--- SUPPLIED MATERIAL ---
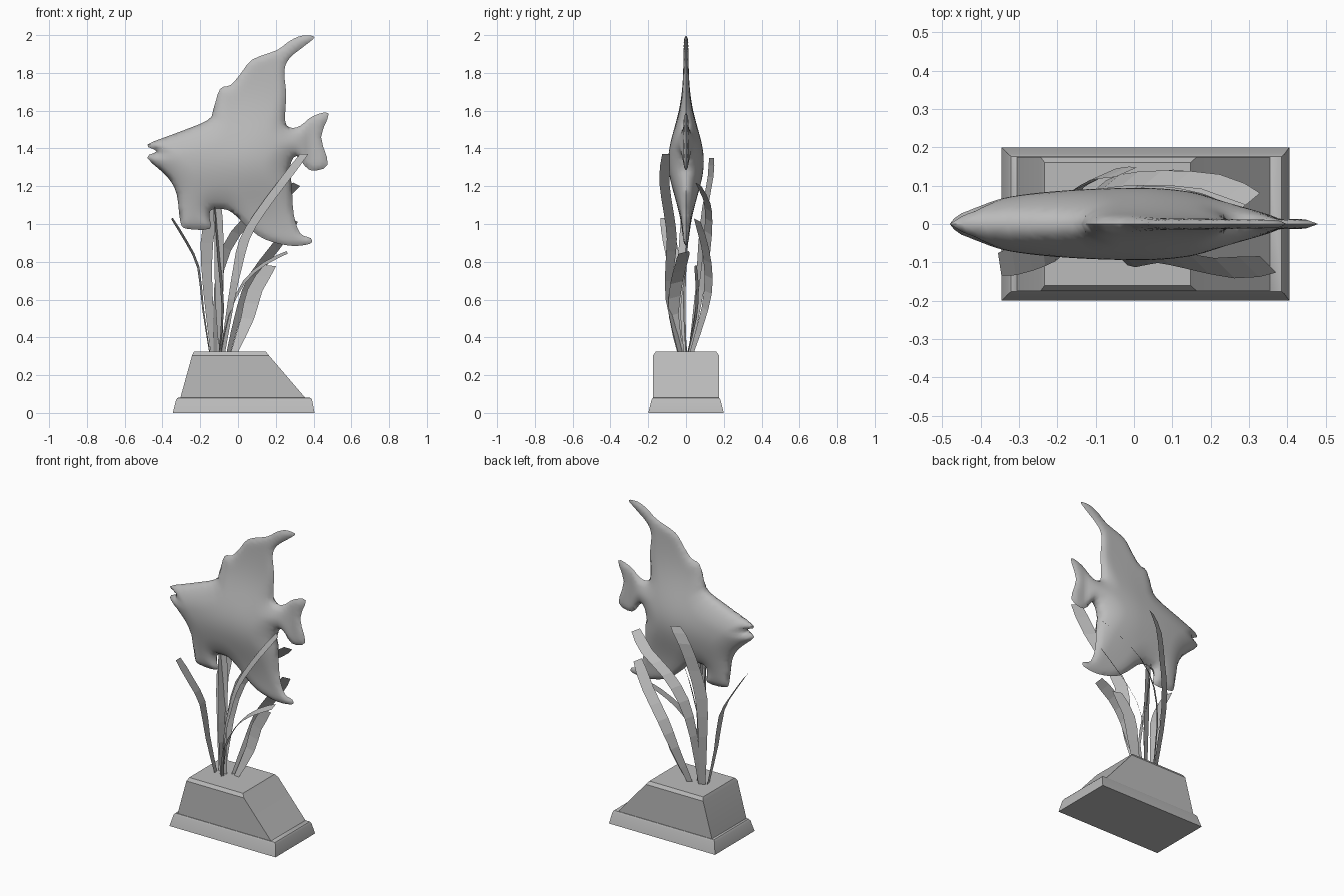
import bpy, bmesh, math
from mathutils import Vector, geometry

if "Cube" in bpy.data.objects:
    bpy.data.objects.remove(bpy.data.objects["Cube"])

grey = bpy.data.materials.new("stone_grey")
grey.use_nodes = True
tone = (0.5, 0.5, 0.5, 1)
grey.diffuse_color = tone
grey.node_tree.nodes["Principled BSDF"].inputs["Base Color"].default_value = tone


def make(name, verts, faces, smooth_angle=None, closed=True):
    """Mesh object with welded points and optional angle-limited smoothing."""
    mesh = bpy.data.meshes.new(name)
    mesh.from_pydata(verts, [], faces)
    bm = bmesh.new()
    bm.from_mesh(mesh)
    bmesh.ops.remove_doubles(bm, verts=bm.verts, dist=1e-5)
    if closed:
        bmesh.ops.recalc_face_normals(bm, faces=bm.faces)
    bm.to_mesh(mesh)
    bm.free()
    mesh.materials.append(grey)
    ob = bpy.data.objects.new(name, mesh)
    bpy.context.collection.objects.link(ob)
    if smooth_angle:
        bpy.ops.object.select_all(action='DESELECT')
        ob.select_set(True)
        bpy.context.view_layer.objects.active = ob
        bpy.ops.object.shade_smooth_by_angle(angle=math.radians(smooth_angle))
    return ob


def spline(points, steps, loop):
    """Catmull-Rom curve through the points."""
    n, out = len(points), []
    pick = (lambda i: points[i % n]) if loop else (lambda i: points[max(0, min(n - 1, i))])
    for i in range(n if loop else n - 1):
        a, b, c, d = (pick(i + k) for k in (-1, 0, 1, 2))
        for s in range(steps):
            t = s / steps
            out.append(b + (c - a) * (t / 2) + (a * 2 - b * 5 + c * 4 - d) * (t * t / 2)
                       + (b * 3 - a - c * 3 + d) * (t ** 3 / 2))
    return out if loop else out + [points[-1]]


# Plinth: stacked rectangles (z, x min, x max, half depth)
rings = [(0, -.345, .405, .2), (.07, -.328, .392, .182), (.08, -.32, .385, .176),
         (.081, -.305, .355, .174), (.305, -.243, .163, .174), (.325, -.233, .147, .16)]
verts = [(x, y, z) for z, a, b, d in rings for x, y in ((a, -d), (b, -d), (b, d), (a, d))]
faces = [(0, 1, 2, 3), tuple(range(len(verts) - 4, len(verts)))]
for r in range(len(rings) - 1):
    for k in range(4):
        a, b = r * 4 + k, r * 4 + (k + 1) % 4
        faces.append((a, b, b + 4, a + 4))
make("plinth", verts, faces, 30)

# Fish outline in x and z: back, top fin, tail, rear fin, belly fin, mouth
outline = [(-.48, 1.42), (-.33, 1.48), (-.16, 1.55), (-.13, 1.61), (-.095, 1.715), (-.04, 1.735),
           (.01, 1.79), (.075, 1.87), (.205, 1.92), (.275, 1.97), (.34, 1.997), (.405, 1.99),
           (.355, 1.945), (.275, 1.88), (.245, 1.81), (.255, 1.69), (.25, 1.545), (.28, 1.51),
           (.33, 1.52), (.395, 1.57), (.48, 1.585), (.44, 1.46), (.475, 1.315), (.38, 1.285),
           (.31, 1.36), (.275, 1.3), (.285, 1.2), (.295, 1.05), (.33, .95), (.385, .925),
           (.38, .895), (.275, .885), (.14, .92), (.05, .985), (-.03, 1.06), (-.085, 1.08),
           (-.14, 1.075), (-.152, 1.04), (-.15, .975), (-.27, .975), (-.305, 1.01),
           (-.325, 1.16), (-.375, 1.25), (-.48, 1.35), (-.43, 1.385)]
edge = spline([Vector(p) for p in outline], 3, True)
segments = list(zip(edge, edge[1:] + edge[:1]))


def inside(p):
    hits = 0
    for a, b in segments:
        if (a.y > p.y) != (b.y > p.y):
            hits += p.x < a.x + (p.y - a.y) * (b.x - a.x) / (b.y - a.y)
    return hits % 2 == 1


def edge_distance(p):
    best = 9.0
    for a, b in segments:
        ab = b - a
        t = max(0, min(1, (p - a).dot(ab) / max(ab.length_squared, 1e-9)))
        best = min(best, (p - a - ab * t).length)
    return best


def half_thickness(p, d):
    """Full body in the middle, thin fins, rounded rim."""
    u = (p.x - .02) / (.5 if p.x < .02 else .36)
    w = max(0, 1 - u * u)
    if u < 0:
        w = math.sqrt(w)
    t = .013 + .081 * w * math.exp(-((p.y - 1.33) / .25) ** 2)
    rim = min(1, d / (.03 + 1.3 * t))
    return t * math.sqrt(1 - (1 - rim) ** 2)


# Fish: fill the outline with a fine net and puff it out to both sides
points, step = list(edge), .018
for i in range(-27, 28):
    for j in range(48, 112):
        p = Vector((i * step, j * step))
        if inside(p) and edge_distance(p) > .008:
            points.append(p)
loop = [(i, (i + 1) % len(edge)) for i in range(len(edge))]
flat, _, tris, *_ = geometry.delaunay_2d_cdt(points, loop, [], 1, 1e-6)
depth = []
for p in flat:
    d = edge_distance(p)
    depth.append(half_thickness(p, d) if d > .004 else 0)
n = len(flat)
verts = [(p.x, s * h, p.y) for s in (-1, 1) for p, h in zip(flat, depth)]
faces = [tuple(t) for t in tris] + [tuple(i + n for i in reversed(t)) for t in tris]
make("fish", verts, faces, 60)


def blade(name, path, width, across):
    """Flat weed ribbon, narrow at the root and cut at an angle at the tip."""
    path = spline([Vector(p) for p in path], 2, False)
    across = Vector(across).normalized()
    verts, faces = [], []
    for i, p in enumerate(path):
        t = i / (len(path) - 1)
        half = across * width / 2 * min(1, .45 + 1.3 * t) * (.8 if t == 1 else 1)
        verts += [p - half, p + half]
        if i:
            faces.append((2 * i - 2, 2 * i - 1, 2 * i + 1, 2 * i))
    make(name, verts, faces, closed=False)


# Weeds, each from its root on the plinth to its tip
blade("weed_front_tall", [(-.08, -.03, .32), (-.035, -.09, .6), (0, -.085, .78), (.035, -.075, .92),
      (.11, -.09, 1.05), (.235, -.115, 1.22), (.35, -.105, 1.37)], .075, (.7, -.7, 0))
blade("weed_front_left", [(-.15, -.01, .32), (-.185, -.04, .55), (-.21, -.06, .77),
      (-.27, -.085, .9), (-.35, -.105, 1.03)], .075, (.15, -1, .1))
blade("weed_back_right", [(-.12, .02, .32), (-.11, .08, .65), (-.06, .11, .87), (.05, .12, 1.02),
      (.2, .11, 1.12), (.31, .065, 1.21)], .065, (.6, .5, -.3))
blade("weed_back_tall", [(-.13, .02, .32), (-.16, .06, .65), (-.165, .08, .9), (-.13, .1, 1.08),
      (-.08, .13, 1.25), (-.02, .135, 1.35)], .075, (.9, .4, 0))
blade("weed_low_front", [(-.09, -.03, .32), (-.05, -.065, .52), (.03, -.05, .69), (.14, -.025, .79),
      (.26, -.01, .85)], .07, (-.1, 1, .25))
blade("weed_low_right", [(-.02, .01, .32), (.05, .05, .5), (.09, .06, .65), (.17, .05, .78)],
      .08, (1, -.2, -.1))
blade("weed_back_middle", [(-.05, .03, .32), (.01, .1, .55), (.08, .12, .72), (.2, .1, .88),
      (.3, .06, 1.02)], .065, (.6, .6, -.3))
blade("weed_centre", [(-.09, 0, .32), (-.1, -.01, .6), (-.1, 0, .9), (-.11, 0, 1.12)],
      .05, (1, .3, 0))
blade("weed_centre_side", [(-.1, -.02, .32), (-.08, -.05, .55), (-.1, -.02, .8), (-.12, 0, 1.1)],
      .05, (.3, 1, 0))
---
§ PROMPT
For each line of the entries that holds the word "across", pull that line out.

§ WRITTEN REPLY
def blade(name, path, width, across):
    across = Vector(across).normalized()
        half = across * width / 2 * min(1, .45 + 1.3 * t) * (.8 if t == 1 else 1)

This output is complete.